## Try it
Will you quote precisely the lines that run from the top of the material below to the line containing "s.points.add(len(pts) - 1)", both ends included?

## Entries shown
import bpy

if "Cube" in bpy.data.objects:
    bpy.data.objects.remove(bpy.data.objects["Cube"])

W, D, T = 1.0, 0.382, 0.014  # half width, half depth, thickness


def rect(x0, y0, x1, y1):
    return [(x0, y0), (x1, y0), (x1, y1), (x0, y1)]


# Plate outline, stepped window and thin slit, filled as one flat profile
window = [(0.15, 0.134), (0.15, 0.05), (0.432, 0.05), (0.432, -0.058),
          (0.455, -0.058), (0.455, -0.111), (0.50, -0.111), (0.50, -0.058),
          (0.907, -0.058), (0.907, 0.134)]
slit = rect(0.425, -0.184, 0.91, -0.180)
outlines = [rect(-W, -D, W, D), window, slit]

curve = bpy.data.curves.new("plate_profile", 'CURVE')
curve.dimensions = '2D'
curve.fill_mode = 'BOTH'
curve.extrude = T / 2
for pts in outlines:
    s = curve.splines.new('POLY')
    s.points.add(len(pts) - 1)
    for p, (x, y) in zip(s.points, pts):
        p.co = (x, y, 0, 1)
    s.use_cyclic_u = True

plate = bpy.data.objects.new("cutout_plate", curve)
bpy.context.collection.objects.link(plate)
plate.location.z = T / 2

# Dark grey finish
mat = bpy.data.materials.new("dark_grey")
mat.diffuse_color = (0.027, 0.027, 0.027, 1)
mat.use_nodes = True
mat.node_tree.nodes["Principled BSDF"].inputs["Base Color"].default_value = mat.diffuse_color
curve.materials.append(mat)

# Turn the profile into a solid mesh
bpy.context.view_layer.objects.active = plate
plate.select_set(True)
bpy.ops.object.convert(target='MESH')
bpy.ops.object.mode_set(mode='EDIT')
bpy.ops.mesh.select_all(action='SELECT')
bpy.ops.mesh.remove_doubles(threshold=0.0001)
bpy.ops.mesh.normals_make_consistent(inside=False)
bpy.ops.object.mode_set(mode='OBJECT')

## Answer space
import bpy

if "Cube" in bpy.data.objects:
    bpy.data.objects.remove(bpy.data.objects["Cube"])

W, D, T = 1.0, 0.382, 0.014  # half width, half depth, thickness


def rect(x0, y0, x1, y1):
    return [(x0, y0), (x1, y0), (x1, y1), (x0, y1)]


# Plate outline, stepped window and thin slit, filled as one flat profile
window = [(0.15, 0.134), (0.15, 0.05), (0.432, 0.05), (0.432, -0.058),
          (0.455, -0.058), (0.455, -0.111), (0.50, -0.111), (0.50, -0.058),
          (0.907, -0.058), (0.907, 0.134)]
slit = rect(0.425, -0.184, 0.91, -0.180)
outlines = [rect(-W, -D, W, D), window, slit]

curve = bpy.data.curves.new("plate_profile", 'CURVE')
curve.dimensions = '2D'
curve.fill_mode = 'BOTH'
curve.extrude = T / 2
for pts in outlines:
    s = curve.splines.new('POLY')
    s.points.add(len(pts) - 1)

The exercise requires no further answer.